Provided entries
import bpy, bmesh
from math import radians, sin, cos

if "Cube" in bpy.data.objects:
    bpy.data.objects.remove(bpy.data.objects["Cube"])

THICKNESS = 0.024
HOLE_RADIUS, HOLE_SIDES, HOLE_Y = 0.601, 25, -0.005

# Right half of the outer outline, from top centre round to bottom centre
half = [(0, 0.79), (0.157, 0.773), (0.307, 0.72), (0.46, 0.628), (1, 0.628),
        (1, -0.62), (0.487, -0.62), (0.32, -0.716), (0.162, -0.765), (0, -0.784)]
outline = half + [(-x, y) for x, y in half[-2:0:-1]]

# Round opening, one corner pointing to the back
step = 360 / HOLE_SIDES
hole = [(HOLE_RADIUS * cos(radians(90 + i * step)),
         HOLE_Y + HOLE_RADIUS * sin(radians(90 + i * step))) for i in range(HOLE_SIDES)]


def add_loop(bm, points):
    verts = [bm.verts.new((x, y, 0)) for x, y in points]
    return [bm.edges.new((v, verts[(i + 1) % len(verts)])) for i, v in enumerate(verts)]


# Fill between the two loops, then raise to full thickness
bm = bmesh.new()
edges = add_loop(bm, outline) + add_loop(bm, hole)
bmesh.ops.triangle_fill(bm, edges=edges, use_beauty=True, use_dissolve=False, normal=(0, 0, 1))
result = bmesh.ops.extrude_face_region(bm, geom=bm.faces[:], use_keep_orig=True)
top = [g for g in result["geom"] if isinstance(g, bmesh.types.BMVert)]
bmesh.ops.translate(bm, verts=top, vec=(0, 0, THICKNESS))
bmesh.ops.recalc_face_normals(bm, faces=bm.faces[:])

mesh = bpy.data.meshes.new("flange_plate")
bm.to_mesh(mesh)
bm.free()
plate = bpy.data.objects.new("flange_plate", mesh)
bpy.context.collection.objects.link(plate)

Assignment
Having read the records above, reproduce each one exactly.

Task answer
import bpy, bmesh
from math import radians, sin, cos

if "Cube" in bpy.data.objects:
    bpy.data.objects.remove(bpy.data.objects["Cube"])

THICKNESS = 0.024
HOLE_RADIUS, HOLE_SIDES, HOLE_Y = 0.601, 25, -0.005

# Right half of the outer outline, from top centre round to bottom centre
half = [(0, 0.79), (0.157, 0.773), (0.307, 0.72), (0.46, 0.628), (1, 0.628),
        (1, -0.62), (0.487, -0.62), (0.32, -0.716), (0.162, -0.765), (0, -0.784)]
outline = half + [(-x, y) for x, y in half[-2:0:-1]]

# Round opening, one corner pointing to the back
step = 360 / HOLE_SIDES
hole = [(HOLE_RADIUS * cos(radians(90 + i * step)),
         HOLE_Y + HOLE_RADIUS * sin(radians(90 + i * step))) for i in range(HOLE_SIDES)]


def add_loop(bm, points):
    verts = [bm.verts.new((x, y, 0)) for x, y in points]
    return [bm.edges.new((v, verts[(i + 1) % len(verts)])) for i, v in enumerate(verts)]


# Fill between the two loops, then raise to full thickness
bm = bmesh.new()
edges = add_loop(bm, outline) + add_loop(bm, hole)
bmesh.ops.triangle_fill(bm, edges=edges, use_beauty=True, use_dissolve=False, normal=(0, 0, 1))
result = bmesh.ops.extrude_face_region(bm, geom=bm.faces[:], use_keep_orig=True)
top = [g for g in result["geom"] if isinstance(g, bmesh.types.BMVert)]
bmesh.ops.translate(bm, verts=top, vec=(0, 0, THICKNESS))
bmesh.ops.recalc_face_normals(bm, faces=bm.faces[:])

mesh = bpy.data.meshes.new("flange_plate")
bm.to_mesh(mesh)
bm.free()
plate = bpy.data.objects.new("flange_plate", mesh)
bpy.context.collection.objects.link(plate)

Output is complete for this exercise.